Letter from the Editor

Greetings from overcast Philadelphia.Judith Currano

I am delighted to be writing to you once again as editor of the Chemical Information Bulletin, a role that I particularly enjoyed last time I held it. I think that some of the best information sources available to chemists are other chemists, and I am proud to be able to help CINF members tell others about their activities and the activities of the division at large.

This is the first time that I have edited a post-meeting issue of the CIB, and my experience differed greatly from editing a pre-meeting issue. Rather than worrying about the formatting of information from the technical program (and praying that the ACS systems used to obtain this information had supplied us with the correct room numbers, times, and session organizers), I was free to read and contemplate interesting and informative reports from many of these self-same technical sessions. I have always loved this aspect of the post-meeting CIB because ACS meetings have gotten so busy that it is impossible to attend every single talk that sounds interesting. I extend my gratitude to the many session organizers who, although they had already worked extremely hard to organize symposia on cutting-edge topics in our discipline, were still willing to expend extra time and effort to prepare reports and summaries of the happenings at their symposia.

We certainly live in an “interesting time” in the field of chemical information, and I am not sure whether this is a blessing or a curse. Many of the symposium topics centered on acquiring, using, and reusing research data in ways that are in keeping with funders’ mandates for the sharing of data and publications. These topics reflect the establishment and growth of many new avenues for chemical information research and practice.

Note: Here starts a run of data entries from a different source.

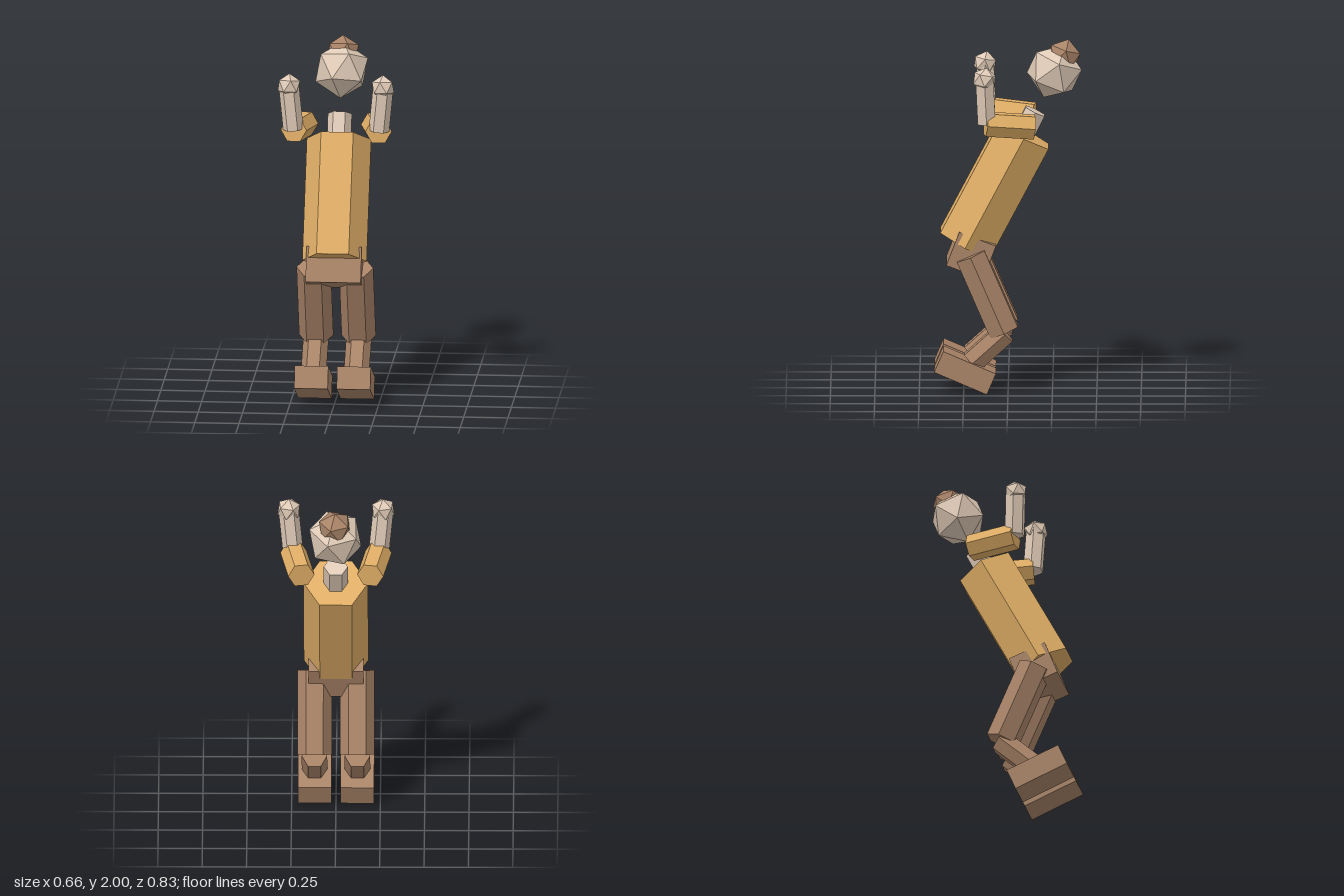
import * as THREE from 'three';

const material = (name, color) => {
  const m = new THREE.MeshStandardMaterial({ color, flatShading: true });
  m.name = name;
  return m;
};

export function createModel() {
  const ochre = material('ochre cloth', 0xe0ae66);
  const beige = material('beige skin', 0xe0cbb7);
  const brown = material('brown', 0xa98468);
  const model = new THREE.Group();
  model.name = 'figure';
  const vec = (p) => new THREE.Vector3(...p);

  const add = (name, geometry, mat) => {
    const mesh = new THREE.Mesh(geometry, mat);
    mesh.name = name;
    model.add(mesh);
    return mesh;
  };

  // Six-sided bar from start to end, with two corners kept level along x
  function bar(name, start, end, radius, mat) {
    const a = vec(start), b = vec(end);
    const y = b.clone().sub(a);
    const length = y.length();
    y.normalize();
    const x = new THREE.Vector3(1, 0, 0).addScaledVector(y, -y.x).normalize();
    const z = x.clone().cross(y);
    const geometry = new THREE.CylinderGeometry(radius, radius, length, 6).rotateY(Math.PI / 6);
    geometry.applyMatrix4(new THREE.Matrix4().makeBasis(x, y, z));
    add(name, geometry, mat).position.copy(a.add(b).multiplyScalar(0.5));
  }

  // Icosahedron turned so that two neighbouring corners point along p and q
  function ball(name, centre, radius, p, q, mat) {
    const a = vec(p).normalize(), b = vec(q).normalize();
    const y = a.clone().add(b).normalize();
    const x = a.clone().sub(b).normalize();
    const z = x.clone().cross(y);
    const geometry = new THREE.IcosahedronGeometry(radius, 0);
    geometry.applyMatrix4(new THREE.Matrix4().makeBasis(x, y, z));
    add(name, geometry, mat).position.set(...centre);
  }

  // Box pitched with its front raised
  function block(name, size, centre, pitch, mat) {
    const mesh = add(name, new THREE.BoxGeometry(...size), mat);
    mesh.position.set(...centre);
    mesh.rotation.x = -pitch;
  }

  // Body and head, leaning back
  bar('torso', [0, 0.83, 0.243], [0, 1.457, -0.088], 0.182, ochre);
  block('pelvis', [0.312, 0.204, 0.222], [0, 0.785, 0.208], 0.368, brown);
  bar('neck', [0, 1.43, -0.074], [0, 1.587, -0.152], 0.068, beige);
  ball('head', [0.002, 1.815, -0.26], 0.162, [0, 0.15, -0.06], [0.145, 0.06, -0.027], beige);
  ball('hairBun', [0.004, 1.903, -0.311], 0.1, [0, 0.095, -0.03], [0.025, 0.017, -0.096], brown);

  // Limbs, mirrored
  for (const [side, s] of [['left', 1], ['right', -1]]) {
    bar(side + 'Thigh', [s * 0.12, 0.346, 0.022], [s * 0.12, 0.783, 0.211], 0.097, brown);
    bar(side + 'Shin', [s * 0.121, 0.17, 0.205], [s * 0.121, 0.34, 0.017], 0.072, brown);
    block(side + 'Foot', [0.19, 0.13, 0.323], [s * 0.12, 0.124, 0.242], 0.407, brown);
    bar(side + 'UpperArm', [s * 0.194, 1.53, -0.145], [s * 0.24, 1.555, 0.125], 0.075, ochre);
    bar(side + 'Forearm', [s * 0.242, 1.56, 0.12], [s * 0.267, 1.815, 0.132], 0.058, beige);
    ball(side + 'Hand', [s * 0.266, 1.813, 0.132], 0.07, [0, 0.068, -0.018], [s * -0.015, 0.035, 0.058], beige);
  }
  return model;
}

The danger, as always, lies in the fact that many of us must simultaneously maintain traditional services and research practices while expanding into new areas. It is the job of our community to meld the old with the new, developing systems and workflows that will merge the traditional with the innovative. Based on the six symposium reports encapsulated in this issue, we are definitely up to the challenge!

In addition to the symposium reports, I am pleased to present two feature articles: an interview with Stuart Chalk by Svetlana Korolev and a retrospective on the SPARC Organic Letters experiment by David Shobe. Both are extremely interesting reading, and I hope you will find them inspiring and thought-provoking, respectively. While you are reading, be sure to take note of the activities of our committees and our sponsors, and, if you have a hankering for more reading in our discipline, check out the book reviews so thoughtfully provided by Bob Buntrock.

Before concluding, I must apologize for the tardiness of this issue, which came due at the busiest time of the semester, and acknowledge the support and assistance of the many people who worked on short notice to make it as interesting and error-free as possible! My heartfelt thanks go to the production team, Stuart Chalk, Bonnie Lawlor, David Shobe, and Wendy Warr for the hours that they put in copyediting and preparing the digital version of the CIB, which would not exist without their efforts.

Although we do live in “interesting times,” I, for one, would definitely be bored if it were otherwise!

Judith N. Currano
University of Pennsylvania

currano@pobox.upenn.edu